Garlic fried rice is such a norm dish in Japanese restaurants that one never realizes one can make it right at home too, very easily in fact. At least that was my case. Haha My sister cooked a very perfume-y butter infused garlic fried rice recently for her packed lunch, and that got me inspire to cook for my mom’s and my own packed lunch. While she had a vegan patty to accompany her garlic fried rice, I choose to go with the more straightforward route, that is with prawns (ebi エビ in Japanese).
Fried prawns were what I had in mind. That’s when I stumbled upon tatsuta-age. Both tatsuta-age 竜田揚げ and the more common karaage 唐揚げ has the -age ending which means deep-fried. But what are their differences? For tatsuta-age, the ingredient is marinated and then coated with potato starch and fried. For karaage, the ingredient is coated with seasoned wheat flour and deep fried. Although karaage nowadays are mostly marinated as well. Confuse still? The main differentiator is the use of non-similar coating; potato starch vs wheat flour. If you find a karaage using potato starch, most likely it’s actually a tatsuta-age. Do correct me if I’m wrong.
Japanese garlic fried rice with ebi tatsuta-age. ❤️
Hi all, here’s wishing you a very Happy Chinese New Year! Wellness and prosperity always. 💕
There’s one more day before CNY is over! 😛

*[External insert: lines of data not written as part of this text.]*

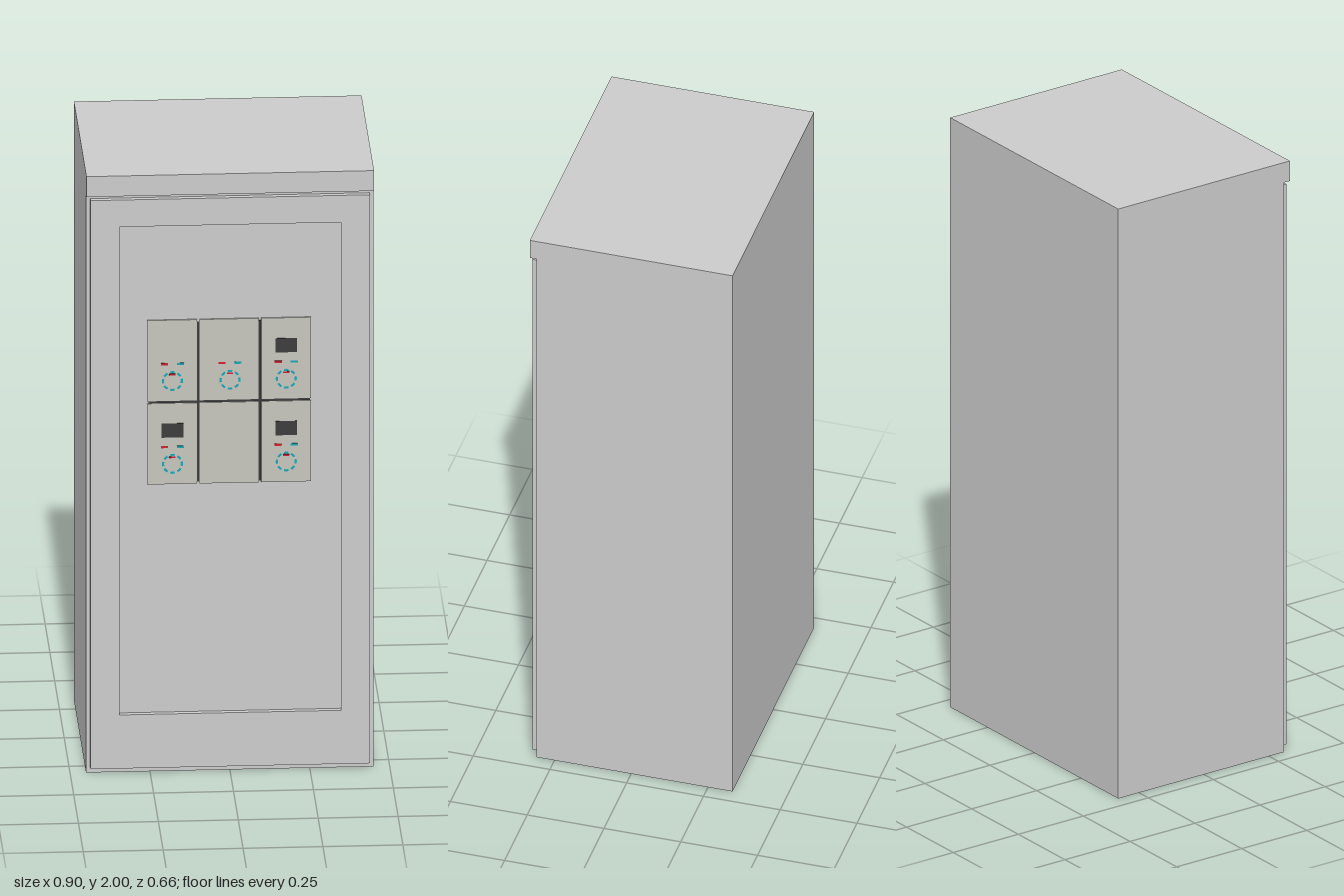
import * as THREE from 'three';

const mat = (color) => new THREE.MeshStandardMaterial({ color });
const GREY = mat(0xcccccc), PANEL = mat(0xc6c6be), DARK = mat(0x3c3c3c);
const RED = mat(0xd02030), CYAN = mat(0x18a8b8);

// Box given by its minimum and maximum corners
function box(parent, name, material, [x0, y0, z0], [x1, y1, z1]) {
  const mesh = new THREE.Mesh(new THREE.BoxGeometry(x1 - x0, y1 - y0, z1 - z0), material);
  mesh.position.set((x0 + x1) / 2, (y0 + y1) / 2, (z0 + z1) / 2);
  mesh.name = name;
  parent.add(mesh);
  return mesh;
}

function rectangle(target, x0, y0, x1, y1) {
  target.moveTo(x0, y0);
  target.lineTo(x1, y0);
  target.lineTo(x1, y1);
  target.lineTo(x0, y1);
  target.closePath();
  return target;
}

const BODY_Z = 0.308, PANEL_Z = 0.313;

// Indicator lamps, dashed dial ring and optional display of one control panel
function controls(parent, x, y, hasDisplay) {
  const group = new THREE.Group();
  group.name = 'controls';
  group.position.set(x, y, PANEL_Z);
  const z = 0.0015;
  box(group, 'redLamp', RED, [-0.036, 0.053, 0], [-0.014, 0.06, z]);
  box(group, 'cyanLamp', CYAN, [0.014, 0.053, 0], [0.036, 0.06, z]);
  box(group, 'dialMark', RED, [-0.01, 0.019, 0], [0.01, 0.024, z]);
  for (let i = 0; i < 8; i++) {
    const arc = new THREE.Mesh(
      new THREE.RingGeometry(0.026, 0.033, 4, 1, (i * Math.PI) / 4 - 0.24, 0.48), CYAN);
    arc.name = 'dialSegment';
    arc.position.z = z;
    group.add(arc);
  }
  if (hasDisplay) box(group, 'display', DARK, [-0.034, 0.088, 0], [0.034, 0.135, z]);
  parent.add(group);
}

export function createModel() {
  const model = new THREE.Group();
  model.name = 'controlCabinet';

  // Cabinet side profile with the overhanging lid, extruded across the width
  const profile = new THREE.Shape();
  [[-0.33, 0], [BODY_Z, 0], [BODY_Z, 1.932], [0.33, 1.932], [0.33, 2], [-0.33, 2]]
    .forEach(([z, y], i) => (i ? profile.lineTo(-z, y) : profile.moveTo(-z, y)));
  const bodyGeo = new THREE.ExtrudeGeometry(profile, { depth: 0.9, bevelEnabled: false });
  bodyGeo.translate(0, 0, -0.45);
  bodyGeo.rotateY(Math.PI / 2);
  const body = new THREE.Mesh(bodyGeo, GREY);
  body.name = 'cabinetBody';
  model.add(body);

  // Door frame around the recessed field
  const frame = rectangle(new THREE.Shape(), -0.437, 0.018, 0.437, 1.918);
  frame.holes.push(rectangle(new THREE.Path(), -0.347, 0.197, 0.347, 1.828));
  const door = new THREE.Mesh(
    new THREE.ExtrudeGeometry(frame, { depth: 0.018, bevelEnabled: false }), GREY);
  door.name = 'doorFrame';
  door.position.z = BODY_Z;
  model.add(door);

  // Control panels in two rows of three, on a dark backing seen in the gaps
  const panels = new THREE.Group();
  panels.name = 'controlPanels';
  model.add(panels);
  box(panels, 'panelBacking', DARK, [-0.255, 0.965, BODY_Z], [0.25, 1.5, BODY_Z + 0.002]);
  const columns = [[-0.26, -0.103], [-0.095, 0.09], [0.098, 0.254]];
  const rows = [[1.238, 1.508], [0.96, 1.23]];
  const dialX = [-0.18, 0, 0.176], dialY = [1.305, 1.028];
  const display = [[false, false, true], [true, null, true]]; // null: blank panel
  rows.forEach(([y0, y1], r) => columns.forEach(([x0, x1], c) => {
    box(panels, 'panel', PANEL, [x0, y0, BODY_Z], [x1, y1, PANEL_Z]);
    if (display[r][c] !== null) controls(panels, dialX[c], dialY[r], display[r][c]);
  }));

  return model;
}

I’ve always known I can make toasted grated coconut easily, and yet my ego always gets the better of me. It tells me to just forget it. LOL. These days (well, since last year), I’m all about learning and finding ways to reduce waste as much as possible. When it comes to food waste, it’s certainly a very big concern. We can definitely reduce food wastage with the right mindset and ideas. Using all parts of an ingredient is the first step, and cooking food just enough for the right amount of people, or/and keep the leftovers for next day consumption are the next best moves.
Homemade toasted grated coconut.
Throwback to 3 weeks before 2018 CNY, sis and me made kuih kapit following my grandma’s recipe after 9 long years. Kuih kapit (love letters) uses lots of santan (coconut milk), and if I’m my old self, I would have discard the used grated coconut after squeezing all the juice out. The new me put the leftover grated coconut in a bowl and freeze it (as we’re busy making kuih kapit that day), intending to make toasted coconut when I’m freer. Click to read my kuih kapit making experience, recipe and tips (both are old posts).
I’ve never dealt with red lentil before, so when my cooking plan went a bit off track (lentil became too mushy for salad), I tweaked it to become a dip. And that’s how this recipe came to life. Also, I actually wanted to make arrowhead chips out of the arrowhead, and since I have a mandolin issue, I decided to be creative with the arrowheads that I have on hand. And that’s how I used the arrowheads for this dip, and also for this miso noodle soup.
Arrowhead red lentil dip. 🧡
Happy New Year!!! Let’s start 2018 with a noodle recipe for longevity purpose. I combine arrowhead (ngaku) and a couple of ingredients (mushroom, cabbage and pork) with miso to make a flavorful noodle soup. Initially, I wanted to make arrowhead chips (Chinese New Year coming ma) but my mandoline malfunctioned. Since I’ve already peeled the arrowheads, might as well use it for cooking. Hence, this recipe is born.
Arrowhead mushroom miso noodle soup.
Have you ever asked yourself this question: Can I freeze avocado?
I sure did. Plenty of times.
Because you see, if you’re an avocado lover 💗 and you know out-of-season avocados are not cheap, you would want to find a way to preserve all the affordable avocados you managed to
grab buy during sale, and enjoy this super-duper yummy fruit whenever you want. Need to stock up whenever the price is right, right?
Like all perishable food, once they are past their best, you can’t eat it anymore. I found out the best way to preserve avocados are to freeze it. But how?
I was kind off tired cooking nearly the same thing every time. So, to spice things up just a little bit, I decided to use a muffin/cupcake pan. Hmm, a savory muffin? Why not? This is where my vegetables buckwheat quinoa egg muffins is born! Though I eat it for lunch, this gluten free muffin is perfect for breakfast and brunch too. Heck, you can even eat it for dinner or snack. It’s suitable for all ages because it’s just so healthy.
Vegetables buckwheat quinoa egg muffins.